### Work item:
Output every record exactly and leave each picture out.
[Start of Attachment]
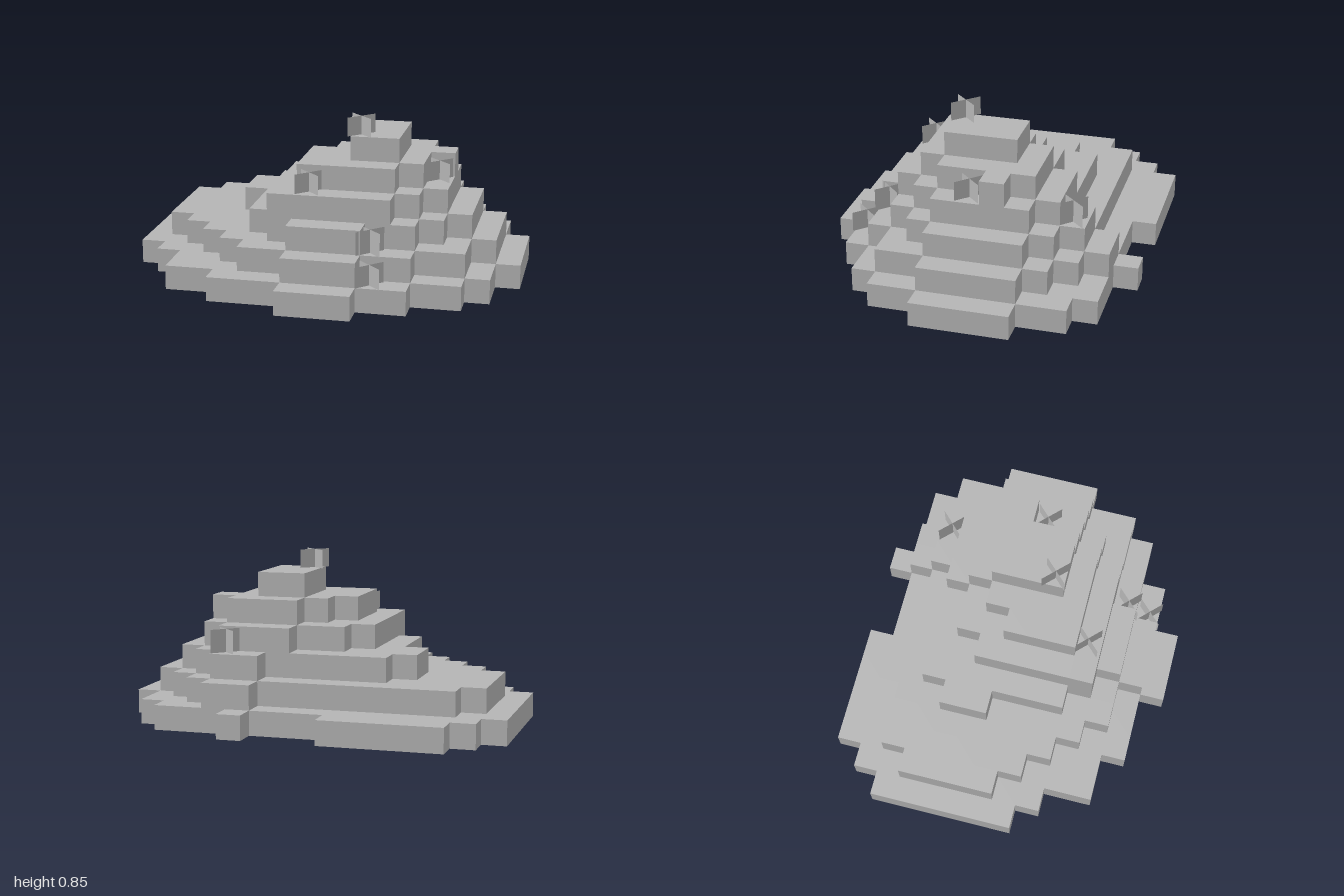
import * as THREE from 'three';

const CELL = 0.125, ROWS = 13, COLS = 16;

// Terraces from the ground up: first row from the back, then the [start, end) columns of each row.
const TERRACES = [
  { row: 0, spans: [[2, 7], [1, 14], [0, 15], [0, 15], [0, 16], [0, 16], [0, 16], [0, 16], [1, 15], [2, 15], [2, 14], [4, 12], [7, 10]], extra: [0, 10] },
  { row: 1, spans: [[10, 12], [2, 13], [1, 14], [1, 15], [1, 15], [1, 15], [2, 15], [3, 14], [4, 14], [5, 12], [7, 10]] },
  { row: 2, spans: [[10, 12], [5, 13], [4, 14], [4, 14], [5, 14], [5, 14], [5, 13], [6, 12], [7, 10]] },
  { row: 3, spans: [[9, 12], [7, 13], [6, 13], [6, 13], [6, 13], [6, 12], [6, 11]] },
  { row: 4, spans: [[9, 12], [8, 13], [7, 12], [7, 12], [7, 11]] },
  { row: 5, spans: [[9, 11], [9, 11], [9, 11]] },
];

// Grass tufts: x, base y, z, height
const TUFTS = [
  [0.17, 0.75, 0.135, 0.097],
  [-0.05, 0.5, 0.365, 0.1],
  [0.555, 0.5, 0.005, 0.1],
  [0.29, 0.25, 0.515, 0.12],
  [0.31, 0.125, 0.635, 0.105],
  [0.44, 0.375, -0.49, 0.118],
];

function covers(level, r, c) {
  const t = TERRACES[level];
  if (!t) return false;
  if (t.extra && r === t.extra[0] && c === t.extra[1]) return true;
  const span = t.spans[r - t.row];
  return !!span && c >= span[0] && c < span[1];
}

// Open quads collected into one geometry
function quadGeometry(quads) {
  const pos = [];
  for (const [a, b, c, d] of quads) pos.push(...a, ...b, ...c, ...a, ...c, ...d);
  const g = new THREE.BufferGeometry();
  g.setAttribute('position', new THREE.Float32BufferAttribute(pos, 3));
  g.computeVertexNormals();
  return g;
}

// Outer walls and exposed tread of one hollow terrace
function terraceGeometry(level) {
  const quads = [];
  const y0 = level * CELL, y1 = y0 + CELL;
  const wall = (ax, az, bx, bz) =>
    quads.push([[ax, y0, az], [bx, y0, bz], [bx, y1, bz], [ax, y1, az]]);
  for (let r = 0; r < ROWS; r++) {
    for (let c = 0; c < COLS; c++) {
      if (!covers(level, r, c)) continue;
      const x0 = (c - COLS / 2) * CELL, x1 = x0 + CELL;
      const z0 = (r - ROWS / 2) * CELL, z1 = z0 + CELL;
      if (!covers(level + 1, r, c)) {
        quads.push([[x0, y1, z1], [x1, y1, z1], [x1, y1, z0], [x0, y1, z0]]);
      }
      if (!covers(level, r + 1, c)) wall(x0, z1, x1, z1);
      if (!covers(level, r - 1, c)) wall(x1, z0, x0, z0);
      if (!covers(level, r, c + 1)) wall(x1, z1, x1, z0);
      if (!covers(level, r, c - 1)) wall(x0, z0, x0, z1);
    }
  }
  return quadGeometry(quads);
}

export function createModel() {
  const model = new THREE.Group();
  model.name = 'terracedHill';
  const stone = new THREE.MeshStandardMaterial({ color: 0xb4b4b4, side: THREE.DoubleSide });
  stone.name = 'stoneGrey';

  // Stepped hill
  TERRACES.forEach((_, level) => {
    const mesh = new THREE.Mesh(terraceGeometry(level), stone);
    mesh.name = `terrace${level + 1}`;
    model.add(mesh);
  });

  // Tufts, each a pair of crossed upright planes
  const w = 0.06;
  TUFTS.forEach(([x, y, z, h], i) => {
    const blade = (s) => [[-w, 0, w * s], [w, 0, -w * s], [w, h, -w * s], [-w, h, w * s]];
    const tuft = new THREE.Mesh(quadGeometry([blade(1), blade(-1)]), stone);
    tuft.name = `grassTuft${i + 1}`;
    tuft.position.set(x, y, z);
    model.add(tuft);
  });

  return model;
}
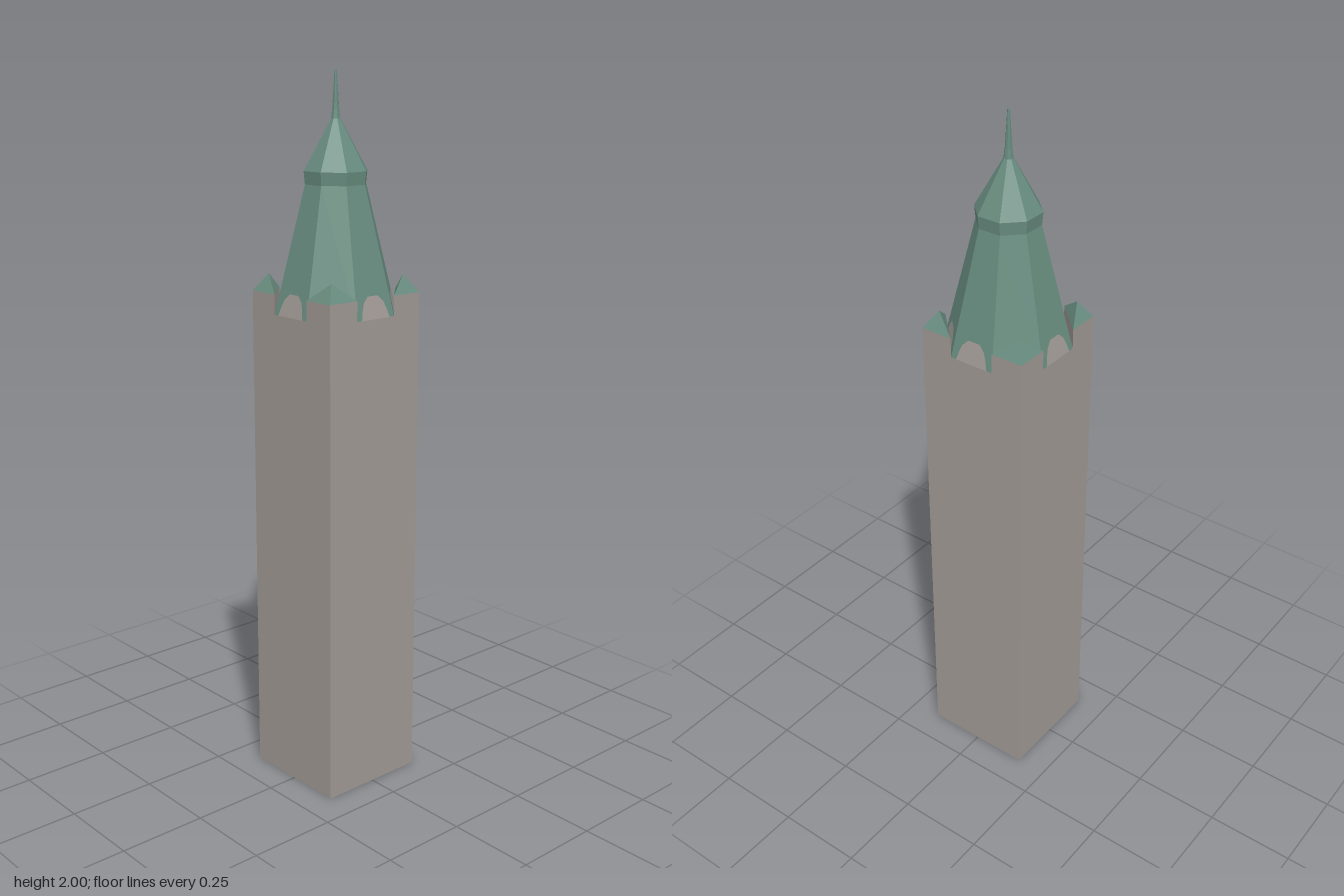
import * as THREE from 'three';
import { ConvexGeometry } from 'three/addons/geometries/ConvexGeometry.js';

const HALF = 0.161;    // half width of the shaft, also the spire's base apothem
const SIDE = 0.0667;   // half side of the spire's octagonal base
const EAVES = 1.36, WALL_TOP = 1.415;

function material(name, color, extra = {}) {
  const m = new THREE.MeshStandardMaterial({ color, flatShading: true, ...extra });
  m.name = name;
  return m;
}

export function createModel() {
  const tower = new THREE.Group();
  tower.name = 'tower';
  const stone = material('stone grey', 0xa19a96);
  const copper = material('copper green', 0x688c7f);
  const blue = material('slate blue', 0x5a85b4);
  const black = material('black', 0x0a0a0a);

  const add = (name, geometry, mat, parent = tower) => {
    const mesh = new THREE.Mesh(geometry, mat);
    mesh.name = name;
    parent.add(mesh);
    return mesh;
  };

  // Square shaft
  add('shaft', new THREE.BoxGeometry(HALF * 2, EAVES, HALF * 2).translate(0, EAVES / 2, 0), stone);

  // Eight-sided spire: flared body, narrow lip, upper cone and needle
  const profile = [[HALF, EAVES], [0.08, 1.705], [0.083, 1.74], [0.012, 1.875], [0.009, 1.9], [0.003, 2], [0, 2]]
    .map(([apothem, y]) => new THREE.Vector2(apothem / Math.cos(Math.PI / 8), y));
  add('spire', new THREE.LatheGeometry(profile, 8, Math.PI / 8), copper);

  // Raised wall corners, each capped by a small broach pyramid
  for (const sx of [-1, 1]) for (const sz of [-1, 1]) {
    const triangle = (y) => [[HALF, HALF], [SIDE, HALF], [HALF, SIDE]]
      .map(([x, z]) => new THREE.Vector3(sx * x, y, sz * z));
    add('wallCorner', new ConvexGeometry([...triangle(EAVES), ...triangle(WALL_TOP)]), stone);
    const peak = new THREE.Vector3(sx * 0.129, 1.463, sz * 0.129);
    add('cornerRoof', new ConvexGeometry([...triangle(WALL_TOP), peak]), copper);
  }

  // Stone patch at the foot of every spire face
  const patchShape = new THREE.Shape([[-0.05, 0], [0.05, 0], [0.043, 0.025], [0.035, 0.045], [0.018, 0.062],
    [-0.018, 0.062], [-0.035, 0.045], [-0.043, 0.025]].map(([x, y]) => new THREE.Vector2(x, y)));
  const patchGeometry = new THREE.ShapeGeometry(patchShape);
  const tilt = Math.atan2(HALF - 0.08, 1.705 - EAVES);
  for (let i = 0; i < 8; i++) {
    const face = new THREE.Group();
    face.name = 'spireFace';
    face.rotation.y = i * Math.PI / 4;
    tower.add(face);
    const patch = add('stonePatch', patchGeometry, stone, face);
    patch.position.set(0, EAVES, HALF + 0.001);
    patch.rotation.x = -tilt;
  }

  // Painted marks on the underside, placed as fractions of the width from the -x, -z corner
  const mark = (name, x0, x1, z0, z1, mat) => {
    const w = HALF * 2;
    const plate = add(name, new THREE.PlaneGeometry((x1 - x0) * w, (z1 - z0) * w).rotateX(Math.PI / 2), mat);
    plate.position.set((x0 + x1) / 2 * w - HALF, -0.001, (z0 + z1) / 2 * w - HALF);
  };
  mark('blueMark', 0, 0.33, 0, 0.33, blue);
  mark('blackBand', 0, 1, 0.33, 0.43, black);
  mark('blackBranch', 0.33, 0.42, 0.08, 0.33, black);
  mark('blackSpot', 0.42, 0.5, 0.57, 0.7, black);

  return tower;
}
[End of Attachment]
### Task solution:
import * as THREE from 'three';

const CELL = 0.125, ROWS = 13, COLS = 16;

// Terraces from the ground up: first row from the back, then the [start, end) columns of each row.
const TERRACES = [
  { row: 0, spans: [[2, 7], [1, 14], [0, 15], [0, 15], [0, 16], [0, 16], [0, 16], [0, 16], [1, 15], [2, 15], [2, 14], [4, 12], [7, 10]], extra: [0, 10] },
  { row: 1, spans: [[10, 12], [2, 13], [1, 14], [1, 15], [1, 15], [1, 15], [2, 15], [3, 14], [4, 14], [5, 12], [7, 10]] },
  { row: 2, spans: [[10, 12], [5, 13], [4, 14], [4, 14], [5, 14], [5, 14], [5, 13], [6, 12], [7, 10]] },
  { row: 3, spans: [[9, 12], [7, 13], [6, 13], [6, 13], [6, 13], [6, 12], [6, 11]] },
  { row: 4, spans: [[9, 12], [8, 13], [7, 12], [7, 12], [7, 11]] },
  { row: 5, spans: [[9, 11], [9, 11], [9, 11]] },
];

// Grass tufts: x, base y, z, height
const TUFTS = [
  [0.17, 0.75, 0.135, 0.097],
  [-0.05, 0.5, 0.365, 0.1],
  [0.555, 0.5, 0.005, 0.1],
  [0.29, 0.25, 0.515, 0.12],
  [0.31, 0.125, 0.635, 0.105],
  [0.44, 0.375, -0.49, 0.118],
];

function covers(level, r, c) {
  const t = TERRACES[level];
  if (!t) return false;
  if (t.extra && r === t.extra[0] && c === t.extra[1]) return true;
  const span = t.spans[r - t.row];
  return !!span && c >= span[0] && c < span[1];
}

// Open quads collected into one geometry
function quadGeometry(quads) {
  const pos = [];
  for (const [a, b, c, d] of quads) pos.push(...a, ...b, ...c, ...a, ...c, ...d);
  const g = new THREE.BufferGeometry();
  g.setAttribute('position', new THREE.Float32BufferAttribute(pos, 3));
  g.computeVertexNormals();
  return g;
}

// Outer walls and exposed tread of one hollow terrace
function terraceGeometry(level) {
  const quads = [];
  const y0 = level * CELL, y1 = y0 + CELL;
  const wall = (ax, az, bx, bz) =>
    quads.push([[ax, y0, az], [bx, y0, bz], [bx, y1, bz], [ax, y1, az]]);
  for (let r = 0; r < ROWS; r++) {
    for (let c = 0; c < COLS; c++) {
      if (!covers(level, r, c)) continue;
      const x0 = (c - COLS / 2) * CELL, x1 = x0 + CELL;
      const z0 = (r - ROWS / 2) * CELL, z1 = z0 + CELL;
      if (!covers(level + 1, r, c)) {
        quads.push([[x0, y1, z1], [x1, y1, z1], [x1, y1, z0], [x0, y1, z0]]);
      }
      if (!covers(level, r + 1, c)) wall(x0, z1, x1, z1);
      if (!covers(level, r - 1, c)) wall(x1, z0, x0, z0);
      if (!covers(level, r, c + 1)) wall(x1, z1, x1, z0);
      if (!covers(level, r, c - 1)) wall(x0, z0, x0, z1);
    }
  }
  return quadGeometry(quads);
}

export function createModel() {
  const model = new THREE.Group();
  model.name = 'terracedHill';
  const stone = new THREE.MeshStandardMaterial({ color: 0xb4b4b4, side: THREE.DoubleSide });
  stone.name = 'stoneGrey';

  // Stepped hill
  TERRACES.forEach((_, level) => {
    const mesh = new THREE.Mesh(terraceGeometry(level), stone);
    mesh.name = `terrace${level + 1}`;
    model.add(mesh);
  });

  // Tufts, each a pair of crossed upright planes
  const w = 0.06;
  TUFTS.forEach(([x, y, z, h], i) => {
    const blade = (s) => [[-w, 0, w * s], [w, 0, -w * s], [w, h, -w * s], [-w, h, w * s]];
    const tuft = new THREE.Mesh(quadGeometry([blade(1), blade(-1)]), stone);
    tuft.name = `grassTuft${i + 1}`;
    tuft.position.set(x, y, z);
    model.add(tuft);
  });

  return model;
}
import * as THREE from 'three';
import { ConvexGeometry } from 'three/addons/geometries/ConvexGeometry.js';

const HALF = 0.161;    // half width of the shaft, also the spire's base apothem
const SIDE = 0.0667;   // half side of the spire's octagonal base
const EAVES = 1.36, WALL_TOP = 1.415;

function material(name, color, extra = {}) {
  const m = new THREE.MeshStandardMaterial({ color, flatShading: true, ...extra });
  m.name = name;
  return m;
}

export function createModel() {
  const tower = new THREE.Group();
  tower.name = 'tower';
  const stone = material('stone grey', 0xa19a96);
  const copper = material('copper green', 0x688c7f);
  const blue = material('slate blue', 0x5a85b4);
  const black = material('black', 0x0a0a0a);

  const add = (name, geometry, mat, parent = tower) => {
    const mesh = new THREE.Mesh(geometry, mat);
    mesh.name = name;
    parent.add(mesh);
    return mesh;
  };

  // Square shaft
  add('shaft', new THREE.BoxGeometry(HALF * 2, EAVES, HALF * 2).translate(0, EAVES / 2, 0), stone);

  // Eight-sided spire: flared body, narrow lip, upper cone and needle
  const profile = [[HALF, EAVES], [0.08, 1.705], [0.083, 1.74], [0.012, 1.875], [0.009, 1.9], [0.003, 2], [0, 2]]
    .map(([apothem, y]) => new THREE.Vector2(apothem / Math.cos(Math.PI / 8), y));
  add('spire', new THREE.LatheGeometry(profile, 8, Math.PI / 8), copper);

  // Raised wall corners, each capped by a small broach pyramid
  for (const sx of [-1, 1]) for (const sz of [-1, 1]) {
    const triangle = (y) => [[HALF, HALF], [SIDE, HALF], [HALF, SIDE]]
      .map(([x, z]) => new THREE.Vector3(sx * x, y, sz * z));
    add('wallCorner', new ConvexGeometry([...triangle(EAVES), ...triangle(WALL_TOP)]), stone);
    const peak = new THREE.Vector3(sx * 0.129, 1.463, sz * 0.129);
    add('cornerRoof', new ConvexGeometry([...triangle(WALL_TOP), peak]), copper);
  }

  // Stone patch at the foot of every spire face
  const patchShape = new THREE.Shape([[-0.05, 0], [0.05, 0], [0.043, 0.025], [0.035, 0.045], [0.018, 0.062],
    [-0.018, 0.062], [-0.035, 0.045], [-0.043, 0.025]].map(([x, y]) => new THREE.Vector2(x, y)));
  const patchGeometry = new THREE.ShapeGeometry(patchShape);
  const tilt = Math.atan2(HALF - 0.08, 1.705 - EAVES);
  for (let i = 0; i < 8; i++) {
    const face = new THREE.Group();
    face.name = 'spireFace';
    face.rotation.y = i * Math.PI / 4;
    tower.add(face);
    const patch = add('stonePatch', patchGeometry, stone, face);
    patch.position.set(0, EAVES, HALF + 0.001);
    patch.rotation.x = -tilt;
  }

  // Painted marks on the underside, placed as fractions of the width from the -x, -z corner
  const mark = (name, x0, x1, z0, z1, mat) => {
    const w = HALF * 2;
    const plate = add(name, new THREE.PlaneGeometry((x1 - x0) * w, (z1 - z0) * w).rotateX(Math.PI / 2), mat);
    plate.position.set((x0 + x1) / 2 * w - HALF, -0.001, (z0 + z1) / 2 * w - HALF);
  };
  mark('blueMark', 0, 0.33, 0, 0.33, blue);
  mark('blackBand', 0, 1, 0.33, 0.43, black);
  mark('blackBranch', 0.33, 0.42, 0.08, 0.33, black);
  mark('blackSpot', 0.42, 0.5, 0.57, 0.7, black);

  return tower;
}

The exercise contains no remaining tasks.